Eleven people participated in this workshop. From the beginning, participants were introduced to the project, the workshop aims and objectives.
For this workshop, it was important for the group to be introduced to the Gertrude Bell archive with the Robinson Library.
Once within the archives, the participants were able to explore specific images and knowledge in relation to places of worship. These images, books and documents were used to further discussions and reflections in relation to specific places in the Middle East and differences between histories and cultures and languages.
There were also some activities specifically catered for the children that linked into the themes and areas of study, such as ‘home’, ‘identity’ and ‘place’.
Responses to the archives, stories and ideas were collected using questionnaires, audio recordings as well as workshop evaluations.

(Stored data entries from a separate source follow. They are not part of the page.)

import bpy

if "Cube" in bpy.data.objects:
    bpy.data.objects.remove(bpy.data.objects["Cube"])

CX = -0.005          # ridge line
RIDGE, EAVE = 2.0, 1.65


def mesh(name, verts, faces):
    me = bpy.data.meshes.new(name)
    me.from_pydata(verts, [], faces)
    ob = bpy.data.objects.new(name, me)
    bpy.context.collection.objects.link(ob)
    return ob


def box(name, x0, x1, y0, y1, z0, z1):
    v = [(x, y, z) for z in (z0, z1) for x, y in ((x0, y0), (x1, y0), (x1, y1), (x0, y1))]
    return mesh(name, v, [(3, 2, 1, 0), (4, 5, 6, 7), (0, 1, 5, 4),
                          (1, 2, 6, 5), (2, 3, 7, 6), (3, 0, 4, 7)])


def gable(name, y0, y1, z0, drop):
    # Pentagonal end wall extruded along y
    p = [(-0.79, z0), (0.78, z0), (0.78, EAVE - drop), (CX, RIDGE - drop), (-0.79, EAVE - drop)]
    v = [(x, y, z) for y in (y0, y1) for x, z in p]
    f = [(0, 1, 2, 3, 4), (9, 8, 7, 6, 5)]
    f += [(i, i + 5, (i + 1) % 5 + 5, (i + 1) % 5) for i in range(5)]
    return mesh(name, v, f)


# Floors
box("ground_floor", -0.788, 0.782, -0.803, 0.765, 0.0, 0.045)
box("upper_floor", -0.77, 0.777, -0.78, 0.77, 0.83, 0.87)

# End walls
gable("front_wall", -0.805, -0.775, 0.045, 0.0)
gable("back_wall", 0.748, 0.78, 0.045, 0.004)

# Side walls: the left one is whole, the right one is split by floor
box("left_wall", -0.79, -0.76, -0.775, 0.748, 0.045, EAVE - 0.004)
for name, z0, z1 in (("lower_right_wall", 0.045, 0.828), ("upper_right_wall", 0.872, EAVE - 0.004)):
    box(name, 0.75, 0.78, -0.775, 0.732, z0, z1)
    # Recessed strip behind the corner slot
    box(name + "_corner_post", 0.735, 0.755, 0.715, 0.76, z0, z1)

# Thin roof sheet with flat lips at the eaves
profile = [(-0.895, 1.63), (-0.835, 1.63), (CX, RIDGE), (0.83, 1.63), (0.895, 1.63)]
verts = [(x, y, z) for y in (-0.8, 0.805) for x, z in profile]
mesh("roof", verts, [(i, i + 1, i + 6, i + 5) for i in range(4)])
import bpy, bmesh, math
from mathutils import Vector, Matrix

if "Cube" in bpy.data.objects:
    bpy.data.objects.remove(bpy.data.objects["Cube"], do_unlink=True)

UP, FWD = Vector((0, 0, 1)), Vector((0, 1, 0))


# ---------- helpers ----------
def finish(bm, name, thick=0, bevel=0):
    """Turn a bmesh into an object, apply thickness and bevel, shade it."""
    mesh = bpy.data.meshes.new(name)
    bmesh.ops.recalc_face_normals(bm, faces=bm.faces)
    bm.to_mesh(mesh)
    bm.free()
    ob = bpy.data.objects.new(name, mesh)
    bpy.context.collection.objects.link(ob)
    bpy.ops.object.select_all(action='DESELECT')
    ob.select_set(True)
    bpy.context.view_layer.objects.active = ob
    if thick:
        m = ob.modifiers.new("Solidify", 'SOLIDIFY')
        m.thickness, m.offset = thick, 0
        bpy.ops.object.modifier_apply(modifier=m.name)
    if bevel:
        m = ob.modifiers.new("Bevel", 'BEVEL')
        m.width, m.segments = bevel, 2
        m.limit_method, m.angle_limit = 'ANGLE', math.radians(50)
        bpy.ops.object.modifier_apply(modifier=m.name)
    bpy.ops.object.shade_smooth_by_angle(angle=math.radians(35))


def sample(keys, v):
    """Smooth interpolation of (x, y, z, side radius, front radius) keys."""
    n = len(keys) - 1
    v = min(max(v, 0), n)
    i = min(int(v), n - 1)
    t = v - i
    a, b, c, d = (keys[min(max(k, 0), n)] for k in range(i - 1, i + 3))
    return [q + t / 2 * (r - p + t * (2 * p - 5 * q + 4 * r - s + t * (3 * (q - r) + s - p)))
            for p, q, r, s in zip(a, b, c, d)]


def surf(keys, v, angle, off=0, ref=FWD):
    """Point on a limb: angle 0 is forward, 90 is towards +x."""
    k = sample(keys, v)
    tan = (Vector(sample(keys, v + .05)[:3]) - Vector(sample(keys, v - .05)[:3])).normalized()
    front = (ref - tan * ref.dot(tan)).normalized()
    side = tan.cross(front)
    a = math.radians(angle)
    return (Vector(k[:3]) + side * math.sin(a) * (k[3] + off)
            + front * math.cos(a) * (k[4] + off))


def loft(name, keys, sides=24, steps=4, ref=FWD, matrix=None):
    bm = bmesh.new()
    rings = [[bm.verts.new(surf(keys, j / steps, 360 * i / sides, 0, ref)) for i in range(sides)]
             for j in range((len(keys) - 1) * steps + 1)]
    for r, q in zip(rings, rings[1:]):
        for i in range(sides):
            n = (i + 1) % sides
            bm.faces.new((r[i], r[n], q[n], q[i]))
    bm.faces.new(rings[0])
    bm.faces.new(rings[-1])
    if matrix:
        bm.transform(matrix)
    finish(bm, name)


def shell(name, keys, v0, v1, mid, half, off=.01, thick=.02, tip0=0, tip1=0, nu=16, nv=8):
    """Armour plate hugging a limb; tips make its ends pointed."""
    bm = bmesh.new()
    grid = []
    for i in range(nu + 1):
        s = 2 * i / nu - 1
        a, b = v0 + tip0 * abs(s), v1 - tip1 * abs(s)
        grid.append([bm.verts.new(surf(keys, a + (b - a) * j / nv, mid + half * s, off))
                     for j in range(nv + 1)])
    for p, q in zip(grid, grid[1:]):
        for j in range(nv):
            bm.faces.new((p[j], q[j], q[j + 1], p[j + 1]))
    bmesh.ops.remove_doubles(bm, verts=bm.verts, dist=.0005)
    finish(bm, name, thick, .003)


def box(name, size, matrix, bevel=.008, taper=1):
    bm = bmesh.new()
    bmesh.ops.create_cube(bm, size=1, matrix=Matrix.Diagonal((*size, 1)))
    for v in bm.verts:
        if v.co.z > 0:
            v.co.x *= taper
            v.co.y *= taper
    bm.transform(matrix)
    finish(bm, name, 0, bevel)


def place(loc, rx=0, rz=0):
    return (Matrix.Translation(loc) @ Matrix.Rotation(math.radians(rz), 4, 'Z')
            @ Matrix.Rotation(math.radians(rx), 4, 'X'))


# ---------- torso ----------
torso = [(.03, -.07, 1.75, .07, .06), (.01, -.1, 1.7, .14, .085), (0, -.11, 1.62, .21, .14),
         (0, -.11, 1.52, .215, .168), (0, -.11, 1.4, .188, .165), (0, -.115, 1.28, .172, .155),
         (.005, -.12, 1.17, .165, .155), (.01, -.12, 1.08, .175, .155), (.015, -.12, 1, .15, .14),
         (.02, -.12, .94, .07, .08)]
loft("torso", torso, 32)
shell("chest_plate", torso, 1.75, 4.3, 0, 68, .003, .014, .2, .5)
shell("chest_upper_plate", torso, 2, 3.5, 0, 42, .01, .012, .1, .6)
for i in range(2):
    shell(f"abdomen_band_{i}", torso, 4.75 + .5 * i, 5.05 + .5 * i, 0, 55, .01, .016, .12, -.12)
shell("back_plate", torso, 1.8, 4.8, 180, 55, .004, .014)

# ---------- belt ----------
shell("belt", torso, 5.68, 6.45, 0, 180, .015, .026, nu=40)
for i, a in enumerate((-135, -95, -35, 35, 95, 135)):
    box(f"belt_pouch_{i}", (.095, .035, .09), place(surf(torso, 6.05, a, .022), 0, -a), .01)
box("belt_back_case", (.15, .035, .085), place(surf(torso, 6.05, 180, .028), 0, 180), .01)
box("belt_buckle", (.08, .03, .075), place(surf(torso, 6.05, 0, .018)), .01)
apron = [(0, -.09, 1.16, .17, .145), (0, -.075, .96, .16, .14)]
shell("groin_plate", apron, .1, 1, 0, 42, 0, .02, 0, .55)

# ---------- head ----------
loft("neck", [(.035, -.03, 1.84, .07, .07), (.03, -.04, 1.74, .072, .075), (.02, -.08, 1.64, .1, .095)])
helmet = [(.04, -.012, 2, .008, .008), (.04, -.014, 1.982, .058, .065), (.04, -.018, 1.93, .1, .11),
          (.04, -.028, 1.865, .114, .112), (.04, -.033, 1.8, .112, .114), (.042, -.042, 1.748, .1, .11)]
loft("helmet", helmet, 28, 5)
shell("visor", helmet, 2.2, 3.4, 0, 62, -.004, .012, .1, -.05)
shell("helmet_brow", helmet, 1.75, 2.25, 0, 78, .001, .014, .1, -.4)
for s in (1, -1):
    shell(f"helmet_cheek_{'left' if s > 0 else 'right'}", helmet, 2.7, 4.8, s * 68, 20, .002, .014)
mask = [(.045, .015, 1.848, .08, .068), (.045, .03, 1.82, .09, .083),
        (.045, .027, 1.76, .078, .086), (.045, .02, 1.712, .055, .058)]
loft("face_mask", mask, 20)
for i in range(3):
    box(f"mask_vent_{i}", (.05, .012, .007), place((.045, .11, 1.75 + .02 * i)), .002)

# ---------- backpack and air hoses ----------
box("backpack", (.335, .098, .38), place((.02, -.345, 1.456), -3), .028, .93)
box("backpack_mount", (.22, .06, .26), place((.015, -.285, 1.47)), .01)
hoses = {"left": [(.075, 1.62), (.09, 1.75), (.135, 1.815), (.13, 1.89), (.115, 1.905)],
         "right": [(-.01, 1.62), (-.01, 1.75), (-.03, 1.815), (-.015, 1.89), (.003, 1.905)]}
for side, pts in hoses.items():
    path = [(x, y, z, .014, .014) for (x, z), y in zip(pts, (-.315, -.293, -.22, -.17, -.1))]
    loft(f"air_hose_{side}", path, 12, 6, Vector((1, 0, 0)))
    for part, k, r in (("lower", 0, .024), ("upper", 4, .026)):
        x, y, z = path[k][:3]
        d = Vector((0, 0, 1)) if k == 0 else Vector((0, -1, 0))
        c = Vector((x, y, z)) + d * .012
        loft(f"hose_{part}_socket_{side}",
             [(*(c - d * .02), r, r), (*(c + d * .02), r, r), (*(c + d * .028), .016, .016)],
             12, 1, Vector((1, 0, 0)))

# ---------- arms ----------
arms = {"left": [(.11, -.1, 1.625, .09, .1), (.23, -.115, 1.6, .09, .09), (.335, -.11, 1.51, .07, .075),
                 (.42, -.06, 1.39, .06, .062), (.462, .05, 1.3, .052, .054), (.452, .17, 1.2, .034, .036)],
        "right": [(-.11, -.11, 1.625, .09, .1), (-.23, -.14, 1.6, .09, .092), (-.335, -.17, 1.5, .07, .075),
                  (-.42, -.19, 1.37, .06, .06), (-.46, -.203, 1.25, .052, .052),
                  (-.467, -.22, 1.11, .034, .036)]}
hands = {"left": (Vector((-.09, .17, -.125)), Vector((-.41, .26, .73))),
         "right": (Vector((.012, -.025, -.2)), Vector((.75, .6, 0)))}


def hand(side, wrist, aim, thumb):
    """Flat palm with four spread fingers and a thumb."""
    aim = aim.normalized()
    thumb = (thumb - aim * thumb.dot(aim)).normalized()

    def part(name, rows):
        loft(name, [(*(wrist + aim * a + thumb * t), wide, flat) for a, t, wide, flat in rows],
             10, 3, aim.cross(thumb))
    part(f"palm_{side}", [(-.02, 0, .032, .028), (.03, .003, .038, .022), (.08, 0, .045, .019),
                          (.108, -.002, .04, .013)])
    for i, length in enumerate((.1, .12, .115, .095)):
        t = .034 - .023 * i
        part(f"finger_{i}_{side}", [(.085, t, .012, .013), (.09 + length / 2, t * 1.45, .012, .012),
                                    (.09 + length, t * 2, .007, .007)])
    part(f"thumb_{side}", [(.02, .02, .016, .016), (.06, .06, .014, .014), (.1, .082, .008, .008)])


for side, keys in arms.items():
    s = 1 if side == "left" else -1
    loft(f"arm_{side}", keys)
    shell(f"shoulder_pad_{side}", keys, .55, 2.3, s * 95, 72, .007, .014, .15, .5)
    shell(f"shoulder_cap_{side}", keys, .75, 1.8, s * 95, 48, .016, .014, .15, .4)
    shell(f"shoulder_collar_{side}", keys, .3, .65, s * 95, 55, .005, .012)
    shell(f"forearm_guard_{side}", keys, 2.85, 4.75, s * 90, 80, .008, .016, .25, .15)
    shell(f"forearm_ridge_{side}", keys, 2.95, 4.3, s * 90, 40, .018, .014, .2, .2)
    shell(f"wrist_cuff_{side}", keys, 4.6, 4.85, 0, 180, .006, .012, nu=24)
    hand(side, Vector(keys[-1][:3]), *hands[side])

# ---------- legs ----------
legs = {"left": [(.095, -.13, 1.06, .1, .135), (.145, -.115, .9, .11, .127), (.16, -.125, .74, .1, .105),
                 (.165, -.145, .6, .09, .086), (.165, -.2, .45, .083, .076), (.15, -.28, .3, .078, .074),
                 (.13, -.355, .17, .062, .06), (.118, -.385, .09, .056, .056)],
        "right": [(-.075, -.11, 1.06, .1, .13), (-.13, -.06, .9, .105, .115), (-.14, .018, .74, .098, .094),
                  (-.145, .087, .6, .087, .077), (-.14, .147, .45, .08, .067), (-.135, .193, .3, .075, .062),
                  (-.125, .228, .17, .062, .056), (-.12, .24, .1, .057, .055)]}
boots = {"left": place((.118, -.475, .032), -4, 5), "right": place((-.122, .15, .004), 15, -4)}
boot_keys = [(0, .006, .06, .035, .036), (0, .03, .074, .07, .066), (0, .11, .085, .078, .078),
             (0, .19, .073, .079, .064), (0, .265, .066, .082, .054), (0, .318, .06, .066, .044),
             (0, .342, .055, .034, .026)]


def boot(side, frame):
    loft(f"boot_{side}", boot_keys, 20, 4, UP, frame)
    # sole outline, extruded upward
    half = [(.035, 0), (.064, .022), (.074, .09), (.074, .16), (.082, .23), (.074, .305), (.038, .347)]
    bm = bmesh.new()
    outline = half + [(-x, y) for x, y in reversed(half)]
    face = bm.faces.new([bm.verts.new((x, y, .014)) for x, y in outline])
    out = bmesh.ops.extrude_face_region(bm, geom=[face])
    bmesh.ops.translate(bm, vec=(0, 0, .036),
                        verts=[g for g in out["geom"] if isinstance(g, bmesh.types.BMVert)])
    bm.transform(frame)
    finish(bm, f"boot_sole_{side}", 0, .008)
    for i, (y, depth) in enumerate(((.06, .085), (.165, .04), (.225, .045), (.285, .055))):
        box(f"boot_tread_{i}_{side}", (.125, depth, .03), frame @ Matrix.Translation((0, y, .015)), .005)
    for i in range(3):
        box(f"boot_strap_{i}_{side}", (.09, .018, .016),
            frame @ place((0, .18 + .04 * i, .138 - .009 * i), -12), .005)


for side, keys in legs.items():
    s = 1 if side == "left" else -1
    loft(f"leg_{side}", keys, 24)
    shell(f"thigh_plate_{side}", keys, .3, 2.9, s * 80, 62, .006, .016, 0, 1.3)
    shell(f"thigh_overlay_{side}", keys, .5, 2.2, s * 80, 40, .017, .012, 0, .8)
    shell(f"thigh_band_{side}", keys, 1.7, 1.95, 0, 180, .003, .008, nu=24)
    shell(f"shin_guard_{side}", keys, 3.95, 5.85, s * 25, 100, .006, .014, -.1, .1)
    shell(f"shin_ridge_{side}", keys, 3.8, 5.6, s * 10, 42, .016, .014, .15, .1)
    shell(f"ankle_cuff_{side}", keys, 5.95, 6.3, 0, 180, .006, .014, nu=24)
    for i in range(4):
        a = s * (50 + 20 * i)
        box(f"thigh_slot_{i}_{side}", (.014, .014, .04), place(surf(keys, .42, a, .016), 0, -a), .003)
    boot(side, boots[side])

Feedback from the participants, details how much they enjoyed the workshop. The workshop activities stimulated them to contribute to their heritage and understand its importance for future generations.
Further workshops are scheduled to follow.
On Saturday 29 July, the second workshop in relation to the project took place within Newcastle University.
Four people participated in this workshop. Dr. Mark Jackson was there to welcome participants on behalf of the university and explained the project as an opportunity to give participants the space to express themselves through research and creativity.
This workshop focused on creative activities including visual journaling; the mixing of words, images, collage and paints. This provided a safe space for participants to explore issues around journey, memories, heritage and identity.
Responding to photography the from the Gertrude Bell archives as well as their own artwork, the participants shared stories that involved genocide, displacement and loss of identity, heritage and continuity. One participant also gave a presentation on her work on archiving neo Aramaic language.
What emerged during the workshop was the realisation of reality; that there have been centuries of massacres and genocides and nothing seems to have changed. There seems no end to this destruction.
What was proposed was the need for us all to recognise and accept the rights of every human being no matter who they are or where they come from. Education and law implementation play a vital role in these changes of attitudes and actions.
Running throughout the summer, a selection of writers have been commissioned to produce a piece of writing in response to an image, text or both. This virtual workshop is aimed as producing varied and nuanced creative responses to particular resources within the archives. These creations will be featured on the page, The Creative Responses.